Background: Recent studies demonstrated the prognostic importance of stress perfusion MRI and late gadolinium enhanced (LGE) MRI in patients with suspected coronary artery disease (CAD). However, CAD rates and risk levels in Asian population have been shown to be lower than those in western countries.

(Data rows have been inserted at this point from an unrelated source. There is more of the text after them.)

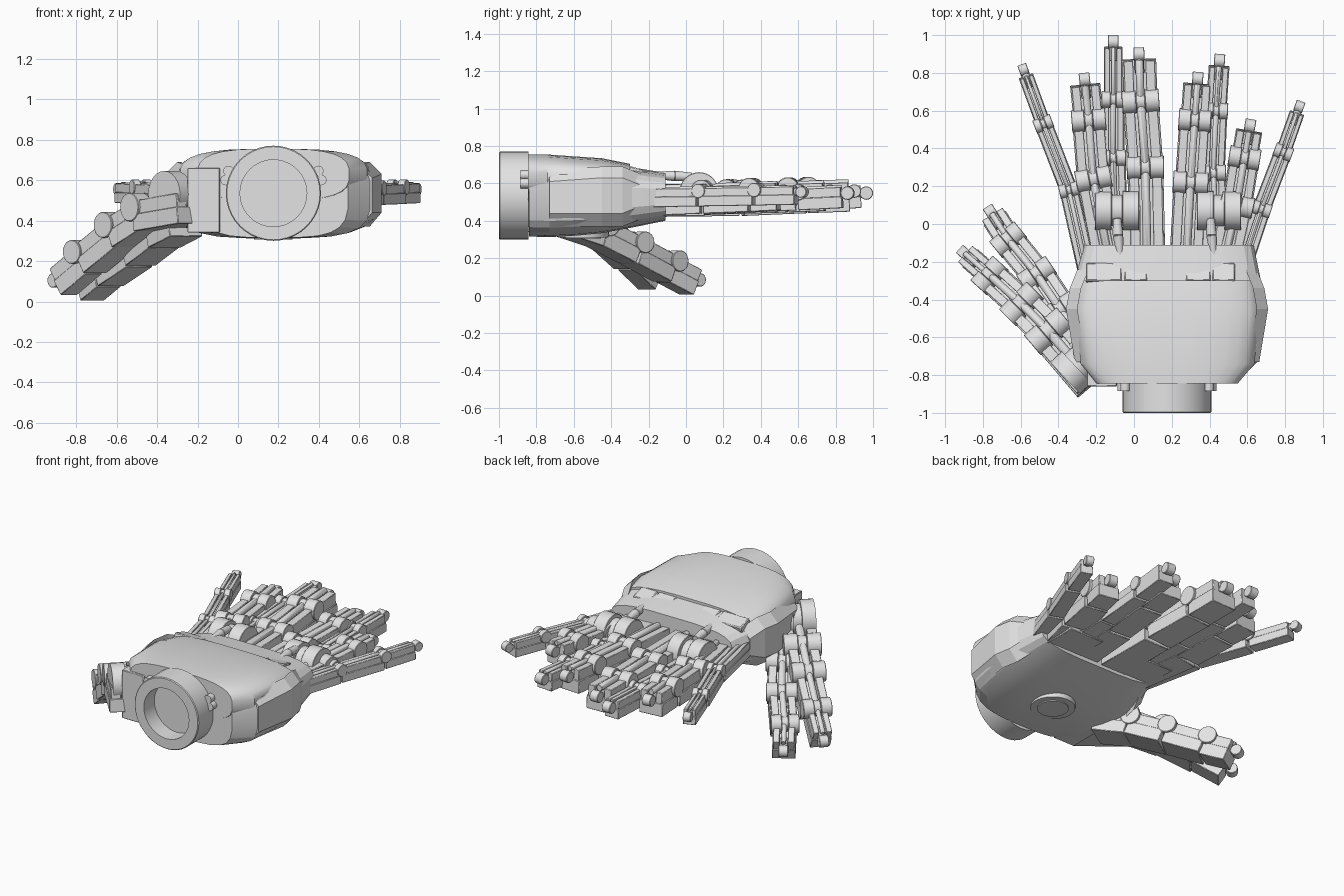
import bpy, bmesh, math
from mathutils import Vector, Matrix

if "Cube" in bpy.data.objects:
    bpy.data.objects.remove(bpy.data.objects["Cube"])

metal = bpy.data.materials.new("light grey metal")
metal.diffuse_color = (0.77, 0.77, 0.77, 1)
metal.use_nodes = True
metal.node_tree.nodes["Principled BSDF"].inputs["Base Color"].default_value = metal.diffuse_color
CX, WZ = 0.175, 0.535          # wrist axis


def finish(bm, name, angle=30, bevel=0):
    bmesh.ops.recalc_face_normals(bm, faces=bm.faces)
    me = bpy.data.meshes.new(name)
    bm.to_mesh(me)
    bm.free()
    ob = bpy.data.objects.new(name, me)
    bpy.context.collection.objects.link(ob)
    me.materials.append(metal)
    if bevel:
        m = ob.modifiers.new("bevel", 'BEVEL')
        m.width, m.segments, m.limit_method = bevel, 1, 'ANGLE'
    bpy.ops.object.select_all(action='DESELECT')
    ob.select_set(True)
    bpy.context.view_layer.objects.active = ob
    bpy.ops.object.shade_smooth_by_angle(angle=math.radians(angle))
    return ob


def box(bm, frame, size, off=(0, 0, 0)):
    bmesh.ops.create_cube(bm, size=1, matrix=frame @ Matrix.Translation(off) @ Matrix.Diagonal((*size, 1)))


def rod(bm, a, b, r, r2=None, n=16):
    a, b = Vector(a), Vector(b)
    q = (b - a).to_track_quat('Z', 'Y').to_matrix().to_4x4()
    bmesh.ops.create_cone(bm, cap_ends=True, segments=n, radius1=r, radius2=r if r2 is None else r2,
                          depth=(b - a).length, matrix=Matrix.Translation((a + b) / 2) @ q)


def frame_at(p, d):
    # local x = sideways, y = along the digit, z = back of the digit
    s = d.cross(Vector((0, 0, 1))).normalized()
    m = Matrix((s, d, s.cross(d))).transposed().to_4x4()
    return Matrix.Translation(p) @ m


def spool(bm, f, w, r):
    # two drums with a narrower hub between them
    for a, b, k in ((-.5, -.12, 1), (-.12, .12, .8), (.12, .5, 1)):
        rod(bm, f @ Vector((a * w, 0, 0)), f @ Vector((b * w, 0, 0)), r * k, n=24)


def digit(name, pts, widths, h):
    bm = bmesh.new()
    pts = [Vector(p) for p in pts]
    last = len(pts) - 2
    for i, w in enumerate(widths):
        a, b = pts[i], pts[i + 1]
        d = (b - a).normalized()
        L = (b - a).length
        f = frame_at((a + b) / 2, d)
        end = .065 if i == last else L * .04
        body, shift = L - end, -end / 2
        box(bm, f, (w, body, h * .6), (0, shift, -h * .45))           # palm-side block
        for sx in (-1, 1):                                            # twin rails
            box(bm, f, (w * .28, body * .96, h * .5), (sx * w * .32, shift, h * .08))
        rod(bm, f @ Vector((0, -L * .5, h * .3)), f @ Vector((0, L * .5 - end, h * .3)), w * .12, n=12)
        fe = frame_at(b, d)
        if i < last:
            r = max(h * .42, w * .32)
            spool(bm, fe @ Matrix.Translation((0, 0, h * .42 - r * .6)), w * 1.04, r)
        else:                                                         # rounded fingertip
            r = min(.036, w * .38)
            c = fe @ Vector((0, -r, 0))
            rod(bm, fe @ Vector((-r * .8, -r, 0)), fe @ Vector((r * .8, -r, 0)), r, n=20)
            rod(bm, c - d * .1, c, r * .7, n=12)
    return finish(bm, name, bevel=.003)


def loft(bm, stations, n=28, power=3.6):
    rings = []
    for y, xl, xr, zb, zt in stations:
        ring = []
        for i in range(n):
            t = 2 * math.pi * (i + .5) / n
            c, s = math.cos(t), math.sin(t)
            ring.append(bm.verts.new(((xl + xr) / 2 + (xr - xl) / 2 * math.copysign(abs(c) ** (2 / power), c), y,
                                      (zb + zt) / 2 + (zt - zb) / 2 * math.copysign(abs(s) ** (2 / power), s))))
        rings.append(ring)
    for r, q in zip(rings, rings[1:]):
        for i in range(n):
            j = (i + 1) % n
            bm.faces.new((r[i], r[j], q[j], q[i]))
    bm.faces.new(rings[0])
    bm.faces.new(rings[-1])


# Faceted palm body
bm = bmesh.new()
loft(bm, [(-.84, -.19, .545, .315, .74), (-.73, -.30, .655, .312, .735), (-.58, -.335, .685, .32, .725),
          (-.45, -.35, .70, .333, .71), (-.28, -.31, .67, .365, .685), (-.11, -.265, .635, .40, .658)], n=24)
finish(bm, "palm", 14)

# Smooth upper shell, stopping short of the knuckles
bm = bmesh.new()
loft(bm, [(-.845, -.2, .55, .50, .755), (-.74, -.285, .64, .50, .755), (-.45, -.31, .665, .50, .735),
          (-.30, -.285, .645, .50, .705)], power=3)
finish(bm, "back_shell", 30)

# Slim tapered side armour
for name, sx in (("side_plate_right", 1), ("side_plate_left", -1)):
    bm = bmesh.new()
    rings = []
    for y, x, zl, zh in ((-.73, .488, .44, .61), (-.45, .535, .44, .63), (-.34, .515, .44, .63), (-.24, .475, .48, .59)):
        rings.append([bm.verts.new((CX + sx * (x - k), y, z)) for k, z in
                      ((.06, zl - .07), (0, zl), (0, zh), (.06, zh + .06))])
    for r, q in zip(rings, rings[1:]):
        for i in range(4):
            bm.faces.new((r[i], r[(i + 1) % 4], q[(i + 1) % 4], q[i]))
    bm.faces.new(rings[0])
    bm.faces.new(rings[-1])
    finish(bm, name, 8)

# Wrist socket, a turned cup
bm = bmesh.new()
prof = [(0, -.89), (.165, -.89), (.165, -1), (.23, -1), (.235, -.995), (.235, -.843), (0, -.835)]
vs = [bm.verts.new((CX + r, y, WZ)) for r, y in prof]
es = [bm.edges.new(p) for p in zip(vs, vs[1:])]
bmesh.ops.spin(bm, geom=vs + es, cent=(CX, 0, WZ), axis=(0, 1, 0), angle=2 * math.pi, steps=40)
bmesh.ops.remove_doubles(bm, verts=bm.verts, dist=1e-4)
finish(bm, "wrist_socket", 30)

# Wrist bolts
bm = bmesh.new()
for sx in (-1, 1):
    for x, z in ((.222, .645), (.236, .60)):
        rod(bm, (CX + sx * x, -.885, z), (CX + sx * x, -.82, z), .026, n=14)
finish(bm, "wrist_bolts")

# Round emitter on the palm underside
bm = bmesh.new()
rod(bm, (CX, -.55, .312), (CX, -.55, .40), .135, .145, 32)
rod(bm, (CX, -.55, .306), (CX, -.55, .40), .095, n=32)
finish(bm, "palm_disc")

# Low tendon housings on the back of the hand
bm = bmesh.new()
for x, w in ((-.16, .19), (.01, .12), (.34, .13), (.475, .12)):
    box(bm, Matrix.Translation((x, -.26, .655)) @ Matrix.Rotation(-.3, 4, 'X'), (w, .10, .05))
finish(bm, "tendon_housings", bevel=.006)

# Knuckle drums with pull tendons
for name, x, x0 in (("knuckle_left", -.09, -.065), ("knuckle_right", .45, .43)):
    bm = bmesh.new()
    spool(bm, frame_at(Vector((x, .07, .555)), Vector((0, 1, 0))), .235, .105)
    rod(bm, (x0, -.235, .645), (x0 - .02, -.06, .64), .012, .028)
    rod(bm, (x0 - .02, -.06, .64), (x0 - .025, .03, .635), .028, .022)
    box(bm, Matrix.Translation((x, -.03, .50)), (.25, .26, .15))
    finish(bm, name, bevel=.003)

# Fingers: joint positions (x, y, z), segment widths, thickness
digit("outer_finger_left", [(-.25, -.24, .54), (-.345, .18, .545), (-.48, .53, .55), (-.595, .845, .555)],
      (.10, .095, .08), .09)
digit("finger_left_a", [(-.14, -.15, .53), (-.215, .24, .54), (-.24, .55, .55), (-.265, .80, .56)],
      (.18, .175, .16), .14)
digit("finger_left_b", [(-.10, .05, .51), (-.11, .35, .52), (-.11, .66, .535), (-.11, 1.0, .55)],
      (.13, .12, .10), .105)
digit("finger_left_c", [(.07, -.15, .53), (.06, .30, .535), (.035, .65, .55), (.025, .935, .56)],
      (.19, .19, .18), .145)
digit("finger_right_a", [(.28, -.15, .53), (.30, .22, .54), (.322, .55, .55), (.34, .805, .56)],
      (.18, .165, .15), .14)
digit("finger_right_b", [(.43, .05, .51), (.42, .27, .52), (.435, .60, .535), (.455, .90, .55)],
      (.13, .12, .11), .105)
digit("finger_right_c", [(.49, -.15, .53), (.545, .10, .54), (.585, .35, .55), (.62, .555, .56)],
      (.17, .16, .14), .135)
digit("outer_finger_right", [(.575, -.22, .54), (.675, .08, .545), (.79, .38, .55), (.885, .65, .555)],
      (.10, .095, .08), .09)

# Thumb mount and drum
bm = bmesh.new()
box(bm, Matrix.Translation((-.17, -.73, .50)), (.16, .26, .32))
finish(bm, "thumb_mount", bevel=.004)
bm = bmesh.new()
d = Vector((-.68, .72, -.1)).normalized()
spool(bm, frame_at(Vector((-.285, -.74, .53)), d), .22, .115)
finish(bm, "thumb_drum")

# Paired thumbs
digit("thumb_front", [(-.22, -.84, .49), (-.45, -.57, .45), (-.59, -.43, .36), (-.755, -.28, .225), (-.92, -.135, .085)],
      (.22, .20, .17, .125), .14)
digit("thumb_rear", [(-.27, -.64, .42), (-.385, -.46, .36), (-.51, -.275, .265), (-.66, -.09, .165), (-.775, .09, .07)],
      (.19, .18, .165, .14), .135)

In the current study, we determined the long term (up to 10 years) prognostic value of CMR study with vasodilator stress in a large number of Asian patients.
Methods: We studied 1009 patients with known or suspected CAD who underwent both stress perfusion MRI and late gadolinium enhanced (LGE) MRI. Stress-induced ischemia and myocardial scar were qualitatively determined on CMR. Major adverse cardiac event (MACE) was defined as cardiovascular death and non fatal acute myocardial infarction (MI).
Results: During average follow-up time of 40 months (range, 6 to 120 months), presence of LGE predicted patients outcome with hazard ratio of 2.0 (95% CI 1.2–3.5, P<0.01). When stress perfusion MRI and LGE MRI were combined, abnormal stress CMR was a significant negative prognostic factor of MACE with a high hazard ratio of 5.2 (95% CI 2.2–12.0, P<0.001). Normal stress CMR was associated with lower event rate per year (0.3%) as compared with that by normal LGE alone (1.3%). (Figure 1⇓)
Conclusions: Combined assessment of stress induced ischemia and myocardial scar with stress CMR provided improved prognostic value when compared with LGE MRI alone in Asian population with known or suspected CAD. Patients with normal stress CMR had lower risk of cardiovascular death and MACE.